The Daily Times yesterday quoted a Pakistan Cricket Board (PCB) source who said Flower, alongside fellow countryman Richard Halsall, had been backed for the position of batting coach and fielding coach respectively.
“Zimbabwean batsman Grant Flower is a strong candidate for the batting coach position with Richard Halsall as the fielding coach. The PCB has consulted with head coach Waqar Younis on both appointments and he has backed their credentials to work with the Pakistan team,” the PCB source told the newspaper yesterday.
The insider said Waqar was keen on having Halsall as he had seen him work with the England team and checked his credentials also.
“While Grant Flower had also applied in the past for the batting coach position, Halsall comes highly recommended as he is a specialist fielding coach and also fitness trainer and has worked with the England team,” the source said.
The 43-year-old right-hand batsman, who also bowled left-arm orthodox, confirmed having applied to the PCB for the position. He is facing competition from Pakistan’s former captain Inzamam-ul-Haq.
It is understood Flower did not appear for the interview, but the PCB “negotiated” with him over the phone.
Flower is currently on holiday in London and if he decides to join the PCB as is highly likely, it would be a huge blow for the national team who are preparing to host Australia and South Africa in a triangular one-day international series in August.
In the past, the PCB has experimented with foreign fielding and head coaches without much success and until recently Julian Fountain was fielding coach with head coach Dav Whatmore before the board decided against extending their two-year contracts in February.

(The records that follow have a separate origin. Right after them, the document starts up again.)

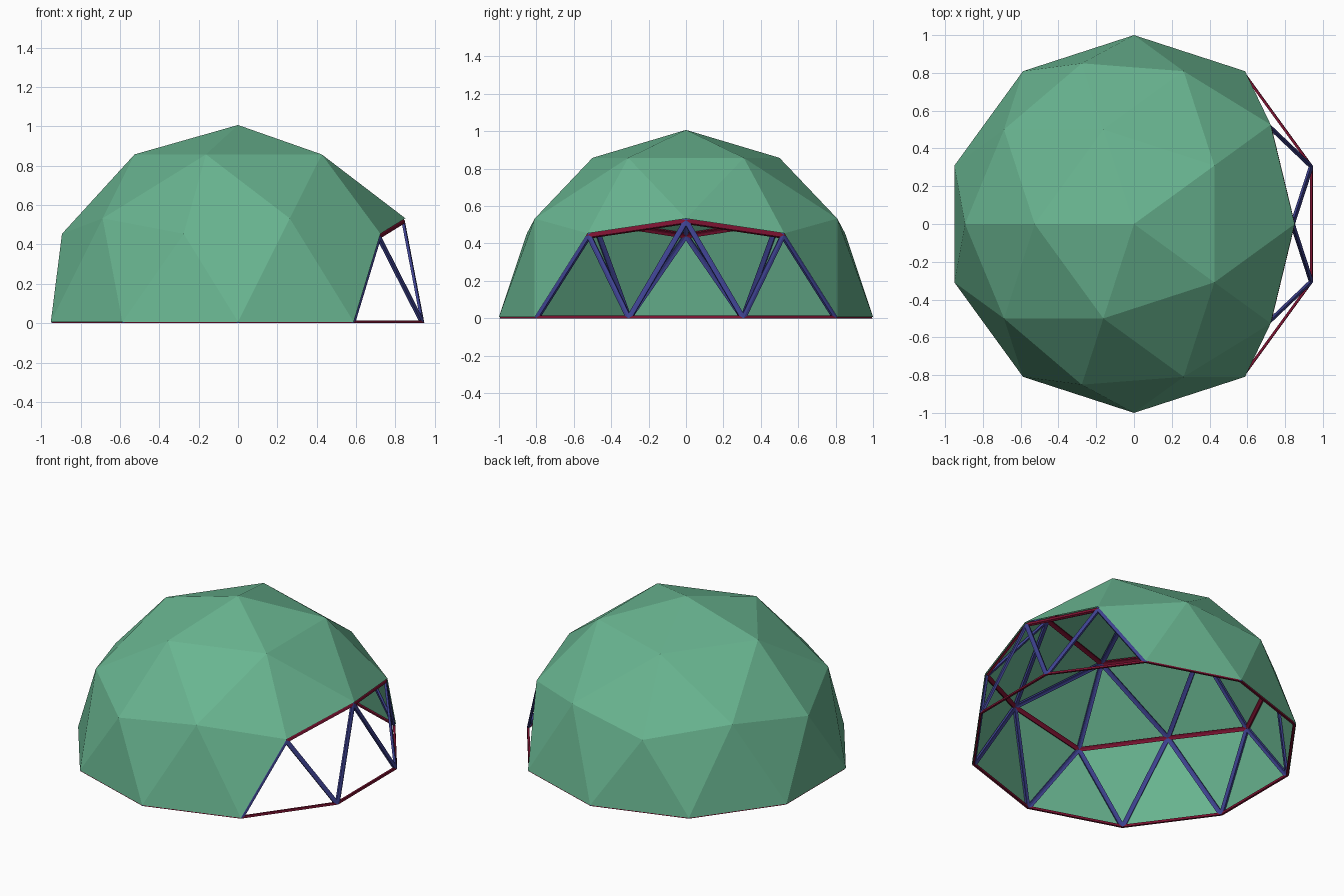
import bpy, bmesh, math
from mathutils import Matrix, Vector

if "Cube" in bpy.data.objects:
    bpy.data.objects.remove(bpy.data.objects["Cube"], do_unlink=True)

HALF_WIDTH = 0.014   # half the width of a strut face
DEPTH = 0.014        # how far a strut reaches inwards
LIFT = 0.007         # cover sits this far above the ground


def make_material(name, color):
    mat = bpy.data.materials.new(name)
    mat.use_nodes = True
    mat.diffuse_color = color
    bsdf = next(n for n in mat.node_tree.nodes if n.type == 'BSDF_PRINCIPLED')
    bsdf.inputs["Base Color"].default_value = color
    return mat


def add_object(name, bm, mat):
    mesh = bpy.data.meshes.new(name)
    bm.to_mesh(mesh)
    bm.free()
    mesh.materials.append(mat)
    obj = bpy.data.objects.new(name, mesh)
    bpy.context.collection.objects.link(obj)
    return obj


green = make_material("cover green", (0.14, 0.46, 0.28, 1))
red = make_material("hoop red", (0.20, 0.006, 0.03, 1))
blue = make_material("strut blue", (0.048, 0.054, 0.28, 1))

# Half of a two-frequency geodesic sphere
dome = bmesh.new()
bmesh.ops.create_icosphere(dome, subdivisions=2, radius=1,
                           matrix=Matrix.Rotation(math.pi, 4, 'Z'))
bmesh.ops.delete(dome, geom=[v for v in dome.verts if v.co.z < -0.1], context='VERTS')
for v in dome.verts:
    v.co.normalize()


def add_half_strut(bm, corners):
    """Flat bar with the given outer face, reaching inwards."""
    outer = [bm.verts.new(c) for c in corners]
    inner = [bm.verts.new(c * (1 - DEPTH)) for c in corners]
    bm.faces.new(outer)
    bm.faces.new(inner[::-1])
    for i in range(4):
        j = (i + 1) % 4
        bm.faces.new((outer[j], outer[i], inner[i], inner[j]))


# Mitred frame inside every triangle: level edges are hoops, the rest diagonals
hoops, diagonals = bmesh.new(), bmesh.new()
for face in dome.faces:
    pts = [v.co * 0.996 for v in face.verts]
    inset = []
    for i, p in enumerate(pts):
        a = (pts[i - 1] - p).normalized()
        b = (pts[(i + 1) % 3] - p).normalized()
        inset.append(p + (a + b) * HALF_WIDTH / a.cross(b).length)
    for i in range(3):
        j = (i + 1) % 3
        level = abs(pts[i].z - pts[j].z) < 0.1
        add_half_strut(hoops if level else diagonals,
                       (pts[i], pts[j], inset[j], inset[i]))
for bm in (hoops, diagonals):
    bmesh.ops.recalc_face_normals(bm, faces=bm.faces)
add_object("level_hoops", hoops, red)
add_object("diagonal_struts", diagonals, blue)

# Cover panels, leaving five triangles open as the entrance
entrance = []
for face in dome.faces:
    c = face.calc_center_median()
    if c.z < 0.4 and abs(math.atan2(c.y, c.x)) < math.radians(45):
        entrance.append(face)
bmesh.ops.delete(dome, geom=entrance, context='FACES')
bmesh.ops.translate(dome, vec=Vector((0, 0, LIFT)), verts=dome.verts)
add_object("cover_panels", dome, green)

Former England batsman Bob Woolmer had the longest stint as a foreign coach with the Pakistan team from 2004 to 2007 before his death during the World Cup in the West Indies.